Combining the two approaches
It’s with the third option, when leads are found by the SDRs and a dedicated research team, that SDRs become more efficient. With this approach, SDRs can run defined sales campaigns and not get bogged down in researching their prospects.
But is it realistic for SMBs to have a dedicated research team for finding leads to pass to SDRs? In many cases, it’s not. Which means you have to count the cost.
Even having a single full-time researcher can cost $50,000. Then, factor in subscriptions to lead databases and validation services –– which, depending on the number of contacts you source, can cost more than $30K per year.
Outsourced sales agencies have their own research teams on staff. They use databases, real-time research, validation software, and other human-led resources to ensure sales teams are getting the most accurate leads possible. And the cost for each of these resources is spread across hundreds of clients –– making it incredibly affordable to offer these services as a standard within a client’s monthly agreement.
4) The Hidden Costs of Hiring & Ramping

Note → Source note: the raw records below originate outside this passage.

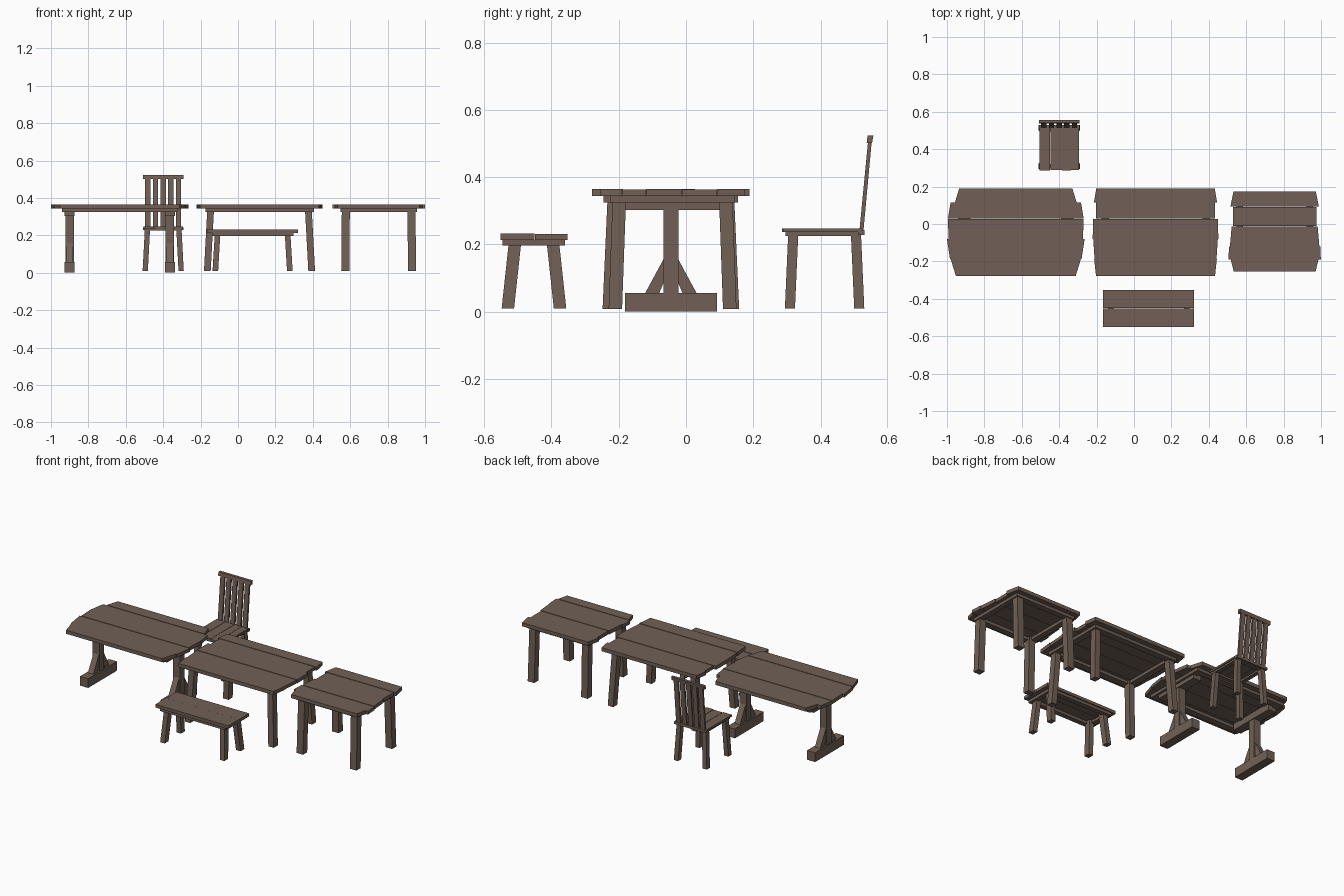
import bpy

if "Cube" in bpy.data.objects:
    bpy.data.objects.remove(bpy.data.objects["Cube"])

wood = bpy.data.materials.new("weathered brown wood")
wood.diffuse_color = (0.165, 0.118, 0.092, 1)
wood.use_nodes = True
wood.node_tree.nodes["Principled BSDF"].inputs["Base Color"].default_value = wood.diffuse_color


def solid(name, low, high):
    """Closed prism between two matching loops of points."""
    n = len(low)
    faces = [tuple(reversed(range(n))), tuple(range(n, 2 * n))]
    faces += [(i, (i + 1) % n, n + (i + 1) % n, n + i) for i in range(n)]
    me = bpy.data.meshes.new(name)
    me.from_pydata(low + high, [], faces)
    me.materials.append(wood)
    ob = bpy.data.objects.new(name, me)
    bpy.context.collection.objects.link(ob)
    return ob


def rect(x0, x1, y0, y1, z):
    return [(x0, y0, z), (x1, y0, z), (x1, y1, z), (x0, y1, z)]


def box(name, x0, x1, y0, y1, z0, z1):
    return solid(name, rect(x0, x1, y0, y1, z0), rect(x0, x1, y0, y1, z1))


def plank(name, cx, y0, h0, y1, h1, z0, z1):
    """Board along x with slanted ends: half length h0 at y0, h1 at y1."""
    def loop(z):
        return [(cx - h0, y0, z), (cx + h0, y0, z), (cx + h1, y1, z), (cx - h1, y1, z)]
    solid(name, loop(z0), loop(z1))


def table_top(name, cx, boards):
    for i, (y0, h0, y1, h1) in enumerate(boards):
        dz = 0.0015 * (i % 2)
        plank(f"{name}_plank_{i+1}", cx, y0 + .001, h0, y1 - .001, h1, 0.343, 0.365 - dz)


def frame(name, cx, hx, cy, hy, z0, z1, w):
    """Rim of four boards under a top."""
    for s, side in ((-1, "left"), (1, "right")):
        a, b = sorted((cx + s * hx, cx + s * (hx - w)))
        box(f"{name}_apron_{side}", a, b, cy - hy, cy + hy, z0, z1)
    for s, side in ((-1, "front"), (1, "back")):
        a, b = sorted((cy + s * hy, cy + s * (hy - w)))
        box(f"{name}_apron_{side}", cx - hx + w, cx + hx - w, a, b, z0, z1)


def legs(name, cx, cy, ox, oy, w, d, z0, z1, sx, sy):
    """Four legs; ox, oy = outer foot distance, sx, sy = inward lean at top."""
    for i in (-1, 1):
        for j in (-1, 1):
            def loop(lx, ly, z):
                xs = sorted((cx + i * (ox - lx), cx + i * (ox - lx - w)))
                ys = sorted((cy + j * (oy - ly), cy + j * (oy - ly - d)))
                return rect(*xs, *ys, z)
            side = ("back" if j > 0 else "front") + ("_right" if i > 0 else "_left")
            solid(f"{name}_{side}_leg", loop(0, 0, z0), loop(sx, sy, z1))


# Trestle table
c1, cy = -0.632, -0.045
table_top("trestle_table", c1, [
    (-.28, .32, -.187, .348), (-.187, .352, -.08, .368), (-.08, .359, .028, .363),
    (.028, .363, .115, .349), (.115, .325, .19, .303)])
frame("trestle_table", c1, .308, cy, .2, .325, .343, .04)
for s in (-1, 1):
    x = c1 + s * .268
    side = "left" if s < 0 else "right"
    box(f"trestle_{side}_crosspiece", x - .027, x + .027, cy - .15, cy + .15, .302, .343)
    box(f"trestle_{side}_post", x - .023, x + .023, cy - .022, cy + .022, .05, .31)
    box(f"trestle_{side}_foot", x - .027, x + .027, cy - .137, cy + .137, 0, .056)
    for j in (-1, 1):
        pts = [(.035, .054), (.077, .054), (.018, .163), (.018, .095)]
        solid(f"trestle_{side}_brace",
              [(x - .018, cy + j * a, b) for a, b in pts],
              [(x + .018, cy + j * a, b) for a, b in pts])

# Dining table
c2 = 0.115
table_top("dining_table", c2, [
    (-.28, .318, -.187, .328), (-.187, .326, -.08, .333), (-.08, .336, .028, .334),
    (.028, .318, .115, .318), (.115, .329, .19, .317)])
frame("dining_table", c2, .29, cy, .2, .325, .343, .04)
legs("dining_table", c2, cy, .297, .203, .036, .04, .008, .343, .018, .015)

# Small table
c3 = 0.752
table_top("small_table", c3, [
    (-.255, .219, -.19, .234), (-.19, .247, -.12, .244), (-.12, .239, -.012, .23),
    (-.012, .224, .093, .224), (.093, .236, .175, .22)])
frame("small_table", c3, .204, -.04, .185, .325, .343, .035)
legs("small_table", c3, -.04, .2, .19, .043, .04, .008, .343, .003, .012)

# Bench
cb, by = 0.078, -0.452
box("bench_front_plank", cb - .243, cb + .243, -.552, -.451, .213, .232)
box("bench_back_plank", cb - .243, cb + .243, -.449, -.352, .213, .231)
frame("bench", cb, .218, by, .093, .196, .213, .03)
legs("bench", cb, by, .214, .096, .03, .037, .01, .213, .012, .022)

# Chair seat and legs
cc = -0.4
for n, (a, b) in enumerate([(-.106, -.048), (-.046, .014), (.016, .062), (.064, .106)]):
    box(f"chair_seat_plank_{n+1}", cc + a, cc + b, .285 + .005 * (n % 2), .524, .236, .247)
frame("chair", cc, .1, .408, .112, .225, .236, .025)
legs("chair", cc, .412, .11, .118, .028, .03, .01, .236, .012, .01)
# Chair back
box("chair_back_base_rail", cc - .108, cc + .108, .512, .53, .228, .243)
for k in range(5):
    x = cc + (k - 2) * .041
    solid("chair_back_slat", rect(x - .0145, x + .0145, .515, .527, .235),
          rect(x - .0145, x + .0145, .541, .552, .505))
solid("chair_top_rail", rect(cc - .109, cc + .109, .537, .553, .501),
      rect(cc - .109, cc + .109, .54, .557, .523))

# Consistent outward normals
import bmesh
for ob in bpy.data.objects:
    bm = bmesh.new()
    bm.from_mesh(ob.data)
    bmesh.ops.recalc_face_normals(bm, faces=bm.faces)
    bm.to_mesh(ob.data)
    bm.free()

Hiring is a resource-intensive process. You need to create job posts, interview candidates, and negotiate salaries with a constant stream of sales team members. It takes a lot of time and money. In fact, according to Glassdoor, you’ll spend an average of $4,000 per new hire.
But those are just the HR costs. If a rep doesn’t have much experience, you’ll also need to invest in getting them up to speed.
Almost 75% of high-growth companies hire sales reps with a year of experience or less. And it takes an average sales rep three months to ramp up to full quota.
That doesn’t sound so bad until you realize the average SDR tenure is only 14.2 months. So you’re putting in all that work for 11 months of full-quota sales. And then you need to start again with a new hire. You also take a risk on each new hire. Not every sales rep is going to fit in well with your company culture. And a bad fit can mean an even shorter tenure.
Outsourced reps are already prepared to ramp up as quickly as possible –– usually, it takes less than a month before the SDRs are launching campaigns. And the hiring is taken care of for you.
A Final Takeaway
As Scott Barker mentioned in this Sales Hacker Webinar (where I was lucky enough to chat about my favorite subject, the ROI of using an outsourced sales development partner) engineering teams at large companies consistently hire off-shore developers and marketing teams across industries hire creative agencies to lead their advertising campaigns. Why do sales professionals still consistently think it has to be all in-house or nothing at all?
Remember, the question of whether hiring in-house or outsourcing your sales development is a personal one. What’s right for another business may not be right for you.
Furthermore, if you do choose outsourcing, the level of outsourced commitment is totally up to you. It depends on what’s right for your company and the structure you have in place. We’ve observed that 35% of companies that choose outsourcing typically use a combination of an in-house sales and/or marketing team with outsourced sales agency services.
SMBs come in all different shapes and sizes and are walking at many different points along the path to growth. But there is one universal truth for every B2B company: more meetings = more sales. How you get those meetings –– and keep profit margins high at the same time –– is up to you.
Original post: https://www.saleshacker.com/in-house-vs-outsourced-sdrs/